At age 37, Richardson is here at the Pan American Games playing second base for the U.S. team that is favored to win the gold medal. This month marks her first national team appearance since the 1996 Olympics, when she hit the game-winning home run against China in the gold-medal game.

While Richardson has been away from the team, she hasn't been far from the sport, promoting it through motivational speeches and television appearances. Richardson completed her five-year orthopedic surgery residency program at the University of Southern California on July 1 and will soon begin working for an orthopedic surgery group that works with all the professional sports teams in Los Angeles. And of course, the 2000 Games in Sydney are in her plans.

"The number one reason why I continue playing is that I have a passion for the sport, and I believe that all of us have been given a talent," Richardson said. "I hope that I am considered an ambassador and I hope that when I do leave this sport that I have left it in a position that is much more successful than I ever dreamt I could help make it get."

Softball, along with women's basketball and soccer, has been credited with spurring the burgeoning interest in women's athletics since the 1996 Olympics. Of those three teams, only women's basketball was televised during the Olympics; softball and women's soccer were shown only in highlight packages.

"The sport has always been there and been exciting," said first baseman Sheila Douty, a member of the 1996 Olympic team. "The biggest thing is that at the Olympics, you can promote your sport to other people. There were highlights on, and the softball fans made sure they saw the highlights. But when the average fans saw the highlights, they got excited about the sport."

Women's basketball and soccer have remained in the public eye. Two women's basketball leagues, the defunct American Basketball League and the WNBA, were created after the Olympics. The recent Women's World Cup was played in front of record crowds.

Softball, however, has not had the same kind of exposure. Following the Olympics, the team toured the United States in an effort to promote their sport and drum up interest in a professional league.

The Women's Professional Softball League began in 1997 in six cities, mainly concentrated in the Southeast: Tampa, Columbus, Ga.; Durham, N.C.; Hampton, Va.; Gastonia, N.C.; and Akron, Ohio. Although it has received scant attention nationwide, the league is hoping to expand following the 2000 Olympics.

But only one member of the Pan Am team has played in the WPSL, 21-year-old infielder Crystl Bustos. The league struggled from the start to attract the elite national team players because most of them wanted to remain eligible to play in the 2000 Games.

But this is the first time that professional athletes have been allowed to compete in the Pan Am Games and the first time professional softball players have been eligible for the Olympics.

The Pan Am Games are an Olympic qualifying tournament, although the United States has already secured an invitation to Sydney by virtue of its ISF Women's World Championship won in Fujinomiya, Japan, in July 1998.
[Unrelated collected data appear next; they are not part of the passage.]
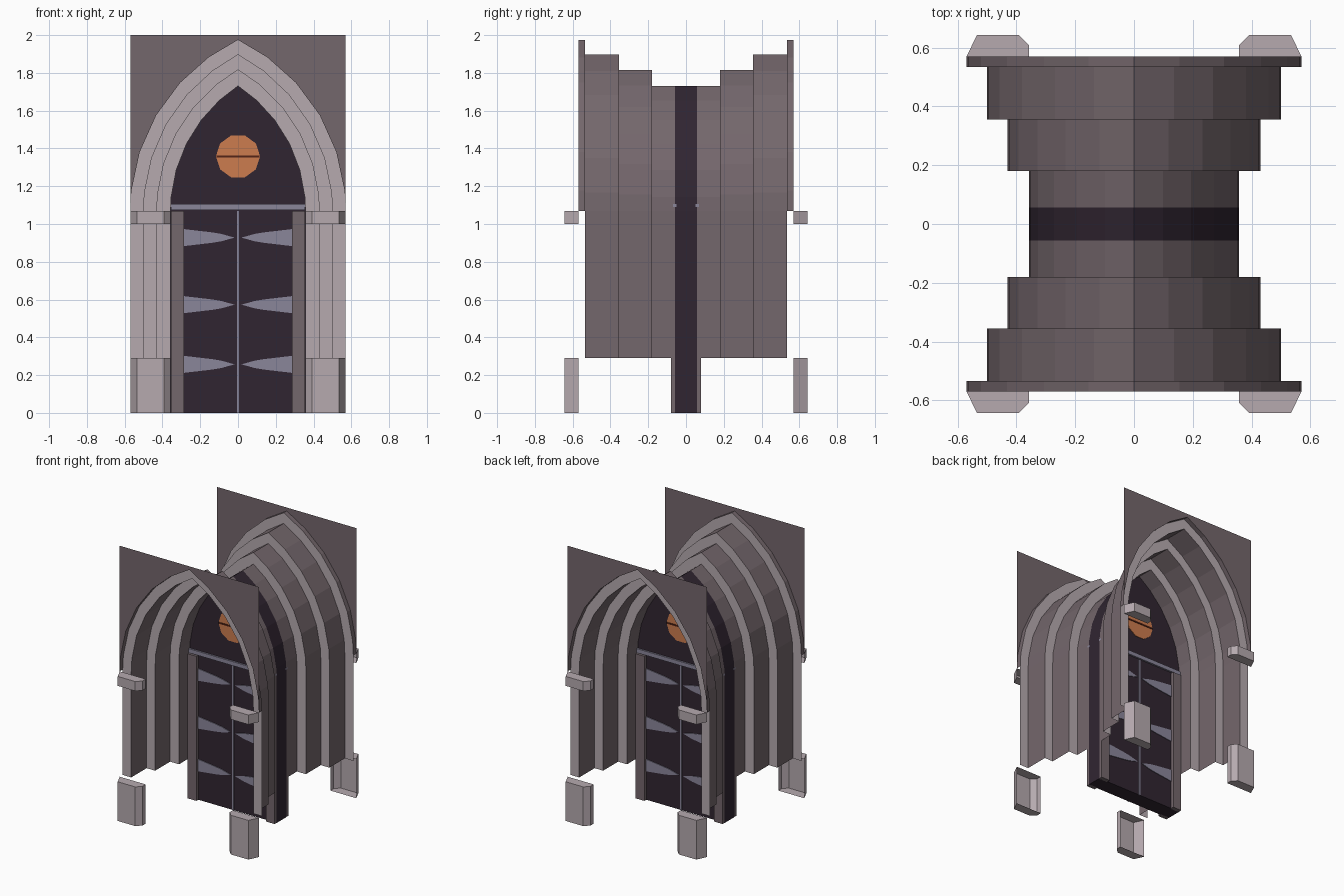
import bpy, bmesh, math

cube = bpy.data.objects.get("Cube")
if cube:
    bpy.data.objects.remove(cube, do_unlink=True)


def material(name, rgb):
    lin = [(c / 255 / 12.92) if c < 11 else ((c / 255 + 0.055) / 1.055) ** 2.4 for c in rgb]
    m = bpy.data.materials.new(name)
    m.use_nodes = True
    m.diffuse_color = (*lin, 1)
    m.node_tree.nodes["Principled BSDF"].inputs["Base Color"].default_value = (*lin, 1)
    return m


PALE = material("pale stone", (182, 170, 175))
STONE = material("brown stone", (116, 103, 108))
DARK = material("dark wood", (48, 37, 49))
IRON = material("blue grey iron", (138, 134, 154))
ORANGE = material("orange glass", (204, 124, 78))
RUST = material("dark rust", (84, 36, 22))

SPRING, OFFSET = 1.07, 0.433      # arch spring height, shift of arc centres
HALF_DOOR = 0.357
DOOR_Y = 0.057


def finish(name, bm, mats, mirror=(False, True)):
    mesh = bpy.data.meshes.new(name)
    bm.to_mesh(mesh)
    bm.free()
    for m in mats:
        mesh.materials.append(m)
    ob = bpy.data.objects.new(name, mesh)
    bpy.context.collection.objects.link(ob)
    if any(mirror):
        mod = ob.modifiers.new("mirror", 'MIRROR')
        mod.use_axis = (*mirror, False)
        mod.use_mirror_merge = False
    return ob


def arch(a, foot=None):
    """Pointed arch outline from the +x foot over the apex to the -x foot."""
    r = a + OFFSET
    end = math.acos(OFFSET / r)
    half = [(a, foot)] if foot is not None else []
    for t in (0, .095, .28, .47, .66, .84, 1):
        half.append((max(r * math.cos(t * end) - OFFSET, 0), SPRING + r * math.sin(t * end)))
    return half + [(-x, z) for x, z in reversed(half[:-1])]


def strip(bm, p, yp, q, yq, index=0):
    """Quads between two outlines of equal length."""
    rows = [[bm.verts.new((x, y, z)) for x, z in pts] for pts, y in ((p, yp), (q, yq))]
    for i in range(len(p) - 1):
        f = bm.faces.new((rows[0][i], rows[0][i + 1], rows[1][i + 1], rows[1][i]))
        f.material_index = index


def prism(name, pts, lo, hi, mat, axis='y', mirror=(False, True), open_back=False):
    """Extrude a flat outline along y (points are x, z) or z (points are x, y)."""
    bm = bmesh.new()
    at = (lambda u, v, d: (u, d, v)) if axis == 'y' else (lambda u, v, d: (u, v, d))
    rings = [[bm.verts.new(at(u, v, d)) for u, v in pts] for d in (lo, hi)]
    n = len(pts)
    for ring in rings:
        bm.faces.new(ring)
    for i in range(n):
        j = (i + 1) % n
        bm.faces.new((rings[0][i], rings[0][j], rings[1][j], rings[1][i]))
    bmesh.ops.recalc_face_normals(bm, faces=bm.faces)
    if open_back:
        back = [f for f in bm.faces if f.normal.y > 0.9]
        bmesh.ops.delete(bm, geom=back, context='FACES')
    return finish(name, bm, [mat], mirror)


def rect(x0, x1, z0, z1):
    return [(x0, z0), (x1, z0), (x1, z1), (x0, z1)]


# Stepped vault: reveals in brown stone, front-facing rings in pale stone
bm = bmesh.new()
strip(bm, arch(.57), -.57, arch(.57), -.535)
steps = [(.57, -.535), (.5, -.355), (.43, -.18), (HALF_DOOR, -DOOR_Y)]
for (a, y), (b, y2) in zip(steps, steps[1:]):
    strip(bm, arch(a, .29), y, arch(b, .29), y, 1)
    strip(bm, arch(b, .29), y, arch(b, .29), y2, 0)
finish("stepped_archway", bm, [STONE, PALE])

# Thin wall sheet above the arch
bm = bmesh.new()
outline = arch(.57)
strip(bm, [(x, 2.0) for x, z in outline], -.57, outline, -.57)
finish("gable_wall", bm, [STONE])

# Capitals and plinths with chamfered corners
block = [(.57, -.57), (.535, -.643), (.392, -.643), (.357, -.608), (.357, -.57)]
prism("capitals", block, 1.0, SPRING, PALE, 'z', (True, True), True)
prism("plinths", block, 0, .29, PALE, 'z', (True, True), True)

# Door slab with pointed top
prism("door_slab", arch(HALF_DOOR, 0), -DOOR_Y, DOOR_Y, DARK, mirror=(False, False))

# Door frame posts, lintel bar and centre seam
prism("door_posts", rect(.285, .356, 0, SPRING), -.08, -.05, STONE, mirror=(True, True))
prism("lintel_bar", rect(-.356, .356, 1.075, 1.105), -.07, -.05, IRON)
prism("centre_seam", rect(-.006, .006, 0, SPRING), -.061, -.055, IRON)

# Strap hinges
for label, z in (("lower", .257), ("middle", .573), ("upper", .928)):
    strap = [(.285, z - .045), (.285, z + .045), (.14, z + .028), (.09, z + .02),
             (.018, z), (.09, z - .02), (.14, z - .028)]
    prism(label + "_hinges", strap, -.062, -.055, IRON, mirror=(True, True))

# Round window and its crossbar
disc = [(.117 * math.cos(k * math.tau / 10), 1.358 + .117 * math.sin(k * math.tau / 10))
        for k in range(10)]
prism("round_window", disc, -.061, -.055, ORANGE)
prism("window_crossbar", rect(-.113, .113, 1.352, 1.363), -.065, -.058, RUST)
The U.S. women's softball team has dominated Pan Am competition since it began in 1979, winning four of a possible five gold medals. Canada beat the United States, 5-4, in the championship game in Caracas, Venezuela, in 1983.

Since that game, the United States has not lost at the Pan Am Games, winning 32 consecutive games. In that span, the U.S. team has outscored its opponents 208-5.
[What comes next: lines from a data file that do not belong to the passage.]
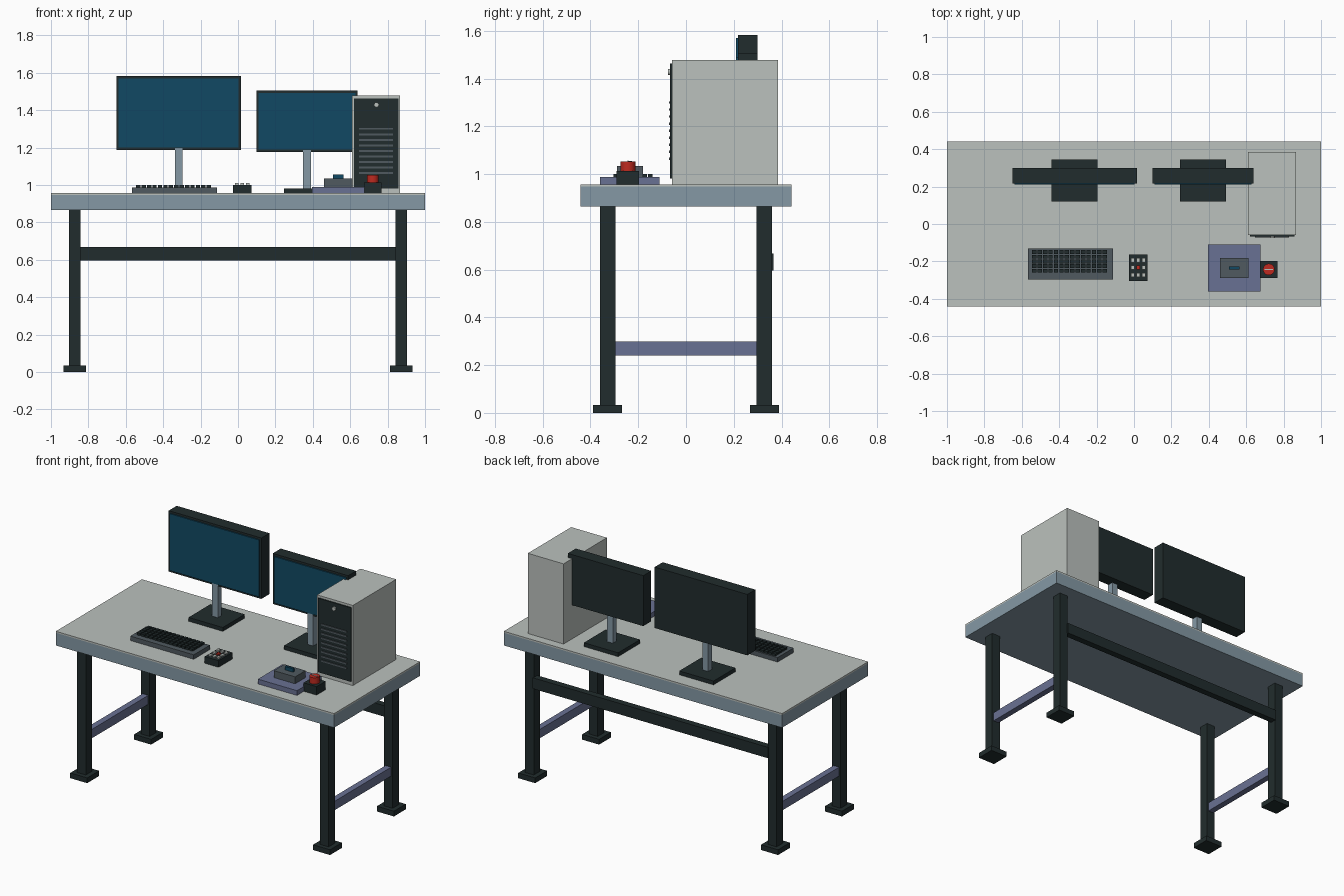
import bpy
import bmesh
from mathutils import Matrix, Vector

cube = bpy.data.objects.get("Cube")
if cube:
    bpy.data.objects.remove(cube, do_unlink=True)


def material(name, rgb):
    m = bpy.data.materials.new(name)
    m.use_nodes = True
    linear = [(c / 255 / 12.92) if c < 11 else ((c / 255 + 0.055) / 1.055) ** 2.4 for c in rgb]
    m.diffuse_color = (*linear, 1)
    m.node_tree.nodes["Principled BSDF"].inputs["Base Color"].default_value = (*linear, 1)
    return m


DARK = material("charcoal", (33, 44, 45))
STEEL = material("steel blue", (133, 153, 165))
LIGHT = material("light grey", (187, 193, 189))
PURPLE = material("slate violet", (105, 113, 147))
SCREEN = material("screen blue", (17, 73, 99))
GREY = material("mid grey", (80, 90, 96))
RED = material("red", (190, 42, 32))


def finish(name, bm, mat):
    mesh = bpy.data.meshes.new(name)
    bm.to_mesh(mesh)
    bm.free()
    mesh.materials.append(mat)
    ob = bpy.data.objects.new(name, mesh)
    bpy.context.scene.collection.objects.link(ob)
    return ob


def add_box(bm, x, y, z):
    """Add a box given as (min, max) spans on each axis."""
    centre = Vector([(a + b) / 2 for a, b in (x, y, z)])
    size = [b - a for a, b in (x, y, z)]
    bmesh.ops.create_cube(bm, size=1, matrix=Matrix.Translation(centre) @ Matrix.Diagonal((*size, 1)))


def box(name, mat, x, y, z):
    bm = bmesh.new()
    add_box(bm, x, y, z)
    return finish(name, bm, mat)


def around(c, half):
    return (c - half, c + half)


def cylinder(name, mat, centre, radius, depth, axis="Z"):
    bm = bmesh.new()
    turn = Matrix.Rotation(1.5708, 4, "X") if axis == "Y" else Matrix()
    bmesh.ops.create_cone(bm, cap_ends=True, segments=24, radius1=radius, radius2=radius,
                          depth=depth, matrix=Matrix.Translation(centre) @ turn)
    ob = finish(name, bm, mat)
    for p in ob.data.polygons:
        p.use_smooth = len(p.vertices) == 4
    for e in ob.data.edges:
        # keep the cap rims crisp
        a, b = (ob.data.vertices[i].co for i in e.vertices)
        k = 1 if axis == "Y" else 2
        e.use_edge_sharp = abs(a[k] - b[k]) < depth / 2
    return ob


# Table
TOP = 0.957
box("table_frame", STEEL, (-1, 1), (-0.442, 0.442), (0.865, 0.947))
box("table_top", LIGHT, (-1, 1), (-0.442, 0.442), (0.947, TOP))
for sx, side in ((-1, "right"), (1, "left")):
    for sy, end in ((-1, "front"), (1, "back")):
        cx, cy = sx * 0.873, sy * 0.328
        box(f"{end}_{side}_leg", DARK, around(cx, 0.031), around(cy, 0.032), (0.03, 0.865))
        box(f"{end}_{side}_foot", DARK, around(cx, 0.061), around(cy, 0.061), (0, 0.034))
    box(f"{side}_rail", PURPLE, around(sx * 0.873, 0.02), (-0.3, 0.3), (0.24, 0.298))
box("back_crossbar", DARK, (-0.845, 0.845), (0.325, 0.367), (0.597, 0.668))


# Monitors
def monitor(name, cx, half, z0, z1):
    box(name + "_base", DARK, around(cx, 0.123), (0.121, 0.346), (TOP, 0.982))
    box(name + "_stem", STEEL, around(cx, 0.021), around(0.235, 0.02), (0.982, z0 + 0.01))
    box(name + "_case", DARK, around(cx, half), (0.217, 0.299), (z0, z1))
    box(name + "_screen", SCREEN, around(cx, half - 0.012), (0.21, 0.218), (z0 + 0.012, z1 - 0.014))


monitor("large_monitor", -0.317, 0.333, 1.187, 1.583)
monitor("small_monitor", 0.369, 0.271, 1.177, 1.505)

# Computer tower
box("tower_case", LIGHT, (0.61, 0.867), (-0.059, 0.386), (TOP, 1.478))
box("tower_front", DARK, (0.621, 0.858), (-0.067, -0.059), (0.982, 1.463))
cylinder("power_button", LIGHT, (0.74, -0.07, 1.428), 0.013, 0.012, "Y")
bm = bmesh.new()
for i in range(9):
    add_box(bm, (0.647, 0.829), (-0.072, -0.066), around(1.3 - i * 0.0295, 0.005))
finish("tower_vents", bm, GREY)

# Keyboard
box("keyboard_body", GREY, (-0.567, -0.111), (-0.296, -0.131), (TOP, 0.986))
bm = bmesh.new()
for col in range(14):
    for row in range(5):
        add_box(bm, around(-0.533 + col * 0.029, 0.0115), around(-0.15 - row * 0.025, 0.01), (0.985, 1.0))
finish("keyboard_keys", bm, DARK)

# Button pad
box("button_pad", DARK, (-0.027, 0.073), (-0.304, -0.163), (TOP, 1.0))
bm = bmesh.new()
for i in (-1, 0, 1):
    for j in (-1, 0, 1):
        if i or j:
            add_box(bm, around(0.023 + i * 0.029, 0.009), around(-0.233 + j * 0.039, 0.011), (1.0, 1.009))
finish("pad_buttons", bm, LIGHT)
box("pad_red_button", RED, around(0.023, 0.009), around(-0.233, 0.011), (1.0, 1.009))

# Scanner on a plate
box("scanner_plate", PURPLE, (0.395, 0.676), (-0.36, -0.11), (TOP, 0.988))
box("scanner_body", GREY, (0.459, 0.612), (-0.288, -0.181), (0.988, 1.033))
box("scanner_display", SCREEN, (0.507, 0.565), (-0.242, -0.227), (1.033, 1.055))

# Stop button
box("stop_base", DARK, (0.674, 0.768), (-0.29, -0.197), (TOP, 1.012))
cylinder("stop_button", RED, (0.721, -0.243, 1.032), 0.031, 0.042)
box("stop_mark", LIGHT, around(0.721, 0.022), around(-0.243, 0.003), (1.052, 1.056))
Still, USA Softball has sent its frontline team to Winnipeg; nine of the 15 players on the Pan Am roster were members of the 1996 Olympic team. Tonight, the U.S. team beat the Netherlands Antilles, 5-0. Right fielder Solange Ostiana's leadoff single in the seventh inning ruined a perfect game for U.S. pitcher Michele Smith, who struck out 15. Ostiana was the only player to record a hit--or even reach base--against the United States in two games.
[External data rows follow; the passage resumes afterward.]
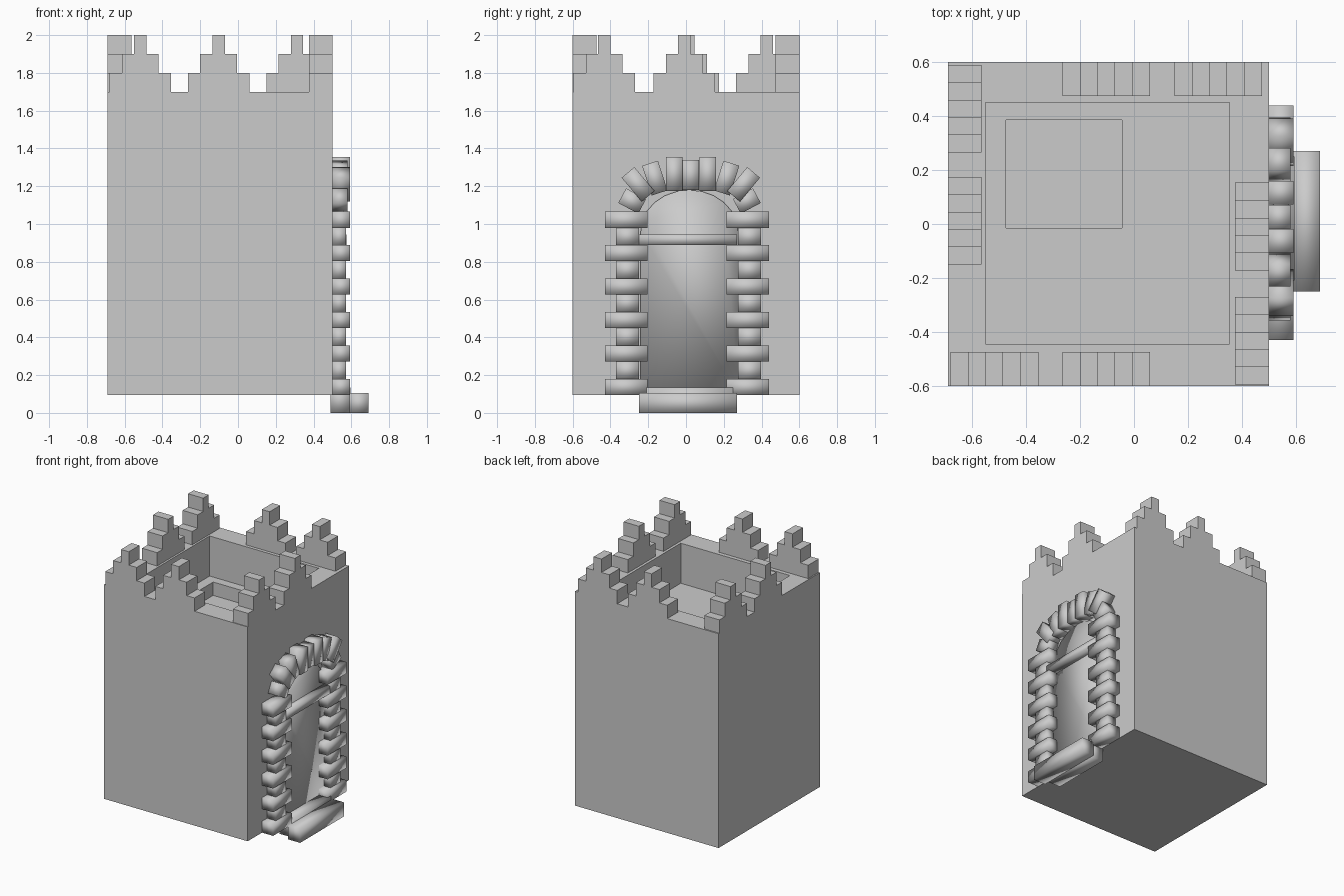
import bpy, bmesh
from math import radians, sin, cos, pi
from mathutils import Matrix

if "Cube" in bpy.data.objects:
    bpy.data.objects.remove(bpy.data.objects["Cube"])


def finish(name, bm, smooth=False):
    bmesh.ops.recalc_face_normals(bm, faces=bm.faces)
    for f in bm.faces:
        f.smooth = smooth
    mesh = bpy.data.meshes.new(name)
    bm.to_mesh(mesh)
    bm.free()
    ob = bpy.data.objects.new(name, mesh)
    bpy.context.collection.objects.link(ob)
    return ob


def box(name, x, y, z, smooth=False, tilt=0):
    """Box from (min, max) ranges, optionally turned about the x axis."""
    bm = bmesh.new()
    centre = [(a + b) / 2 for a, b in (x, y, z)]
    size = [b - a for a, b in (x, y, z)]
    m = (Matrix.Translation(centre) @ Matrix.Rotation(radians(tilt), 4, 'X')
         @ Matrix.Diagonal((*size, 1)))
    bmesh.ops.create_cube(bm, size=1, matrix=m)
    return finish(name, bm, smooth)


def prism(name, outline, depth, matrix, smooth=False):
    """Extrude an outline drawn in local xz along local y."""
    bm = bmesh.new()
    face = bm.faces.new([bm.verts.new((u, 0, w)) for u, w in outline])
    ext = bmesh.ops.extrude_face_region(bm, geom=[face])['geom']
    verts = [v for v in ext if isinstance(v, bmesh.types.BMVert)]
    bmesh.ops.translate(bm, verts=verts, vec=(0, depth, 0))
    bmesh.ops.transform(bm, matrix=matrix, verts=bm.verts)
    return finish(name, bm, smooth)


def cut(target, cutter):
    mod = target.modifiers.new("cut", 'BOOLEAN')
    mod.operation = 'DIFFERENCE'
    mod.solver = 'EXACT'
    mod.object = cutter
    bpy.context.view_layer.objects.active = target
    bpy.ops.object.modifier_apply(modifier=mod.name)
    bpy.data.objects.remove(cutter)


# Tower body with sunken roof and a shallow hatch well in its floor
tower = box("tower_body", (-0.69, 0.5), (-0.6, 0.6), (0.095, 1.7))
cut(tower, box("roof_cutter", (-0.55, 0.355), (-0.445, 0.45), (1.4, 1.9)))
cut(tower, box("hatch_cutter", (-0.475, -0.045), (-0.015, 0.385), (1.3, 1.6)))

# Stepped battlements, two per side
s = 0.065
steps = [(0, 0)]
for i, h in enumerate((0.1, 0.2, 0.3, 0.2, 0.1)):
    steps += [(i * s, h), ((i + 1) * s, h)]
steps.append((5 * s, 0))
quarter = Matrix.Rotation(pi / 2, 4, 'Z')
for x in (-0.68, -0.265):
    prism("front_merlon", steps, 0.125, Matrix.Translation((x, -0.6, 1.7)))
for x in (-0.265, 0.15):
    prism("back_merlon", steps, 0.125, Matrix.Translation((x, 0.475, 1.7)))
for y in (-0.15, 0.265):
    prism("left_merlon", steps, 0.125, Matrix.Translation((-0.565, y, 1.7)) @ quarter)
for y in (-0.595, -0.172):
    prism("right_merlon", steps, 0.125, Matrix.Translation((0.5, y, 1.7)) @ quarter)

# Arched door panel on the right side
arch = [(-0.24, 0.1), (0.275, 0.1)]
arch += [(0.0175 + 0.2575 * cos(pi * i / 12), 0.96 + 0.22 * sin(pi * i / 12))
         for i in range(13)]
prism("door_panel", arch, 0.03, Matrix.Translation((0.52, 0, 0)) @ quarter, True)
box("door_lintel", (0.49, 0.575), (-0.25, 0.27), (0.89, 0.945), True)

# Door jambs: alternating wide and narrow stones
for wide, narrow in (((-0.43, -0.205), (-0.37, -0.25)),
                     ((0.215, 0.44), (0.275, 0.397))):
    for i in range(6):
        z = 0.095 + i * 0.177
        box("jamb_wide_stone", (0.5, 0.592), wide, (z, z + 0.085), True)
        if i < 5:
            box("jamb_narrow_stone", (0.5, 0.573), narrow, (z + 0.085, z + 0.177), True)

# Arch stones: centre y, centre z, length, tilt, front face
for y, z, length, tilt, x1 in (
        (-0.285, 1.122, 0.12, 62, 0.58), (-0.254, 1.21, 0.165, 40, 0.592),
        (-0.165, 1.243, 0.165, 18, 0.58), (-0.063, 1.265, 0.18, 0, 0.592),
        (0.026, 1.26, 0.16, 0, 0.58), (0.116, 1.265, 0.18, 0, 0.592),
        (0.215, 1.243, 0.165, -18, 0.58), (0.305, 1.21, 0.165, -40, 0.592),
        (0.322, 1.122, 0.12, -62, 0.58)):
    box("arch_stone", (0.5, x1), (y - 0.044, y + 0.044),
        (z - length / 2, z + length / 2), True, tilt)

# Two door steps
box("upper_step", (0.49, 0.595), (-0.21, 0.25), (0, 0.135), True)
box("lower_step", (0.59, 0.69), (-0.25, 0.27), (0, 0.105), True)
"The team is really excited to be here," Richardson said. "We are pushing to that 2000 Olympics. We are excited about what happened in 1996, but we are using this international competition to pave the way for another gold."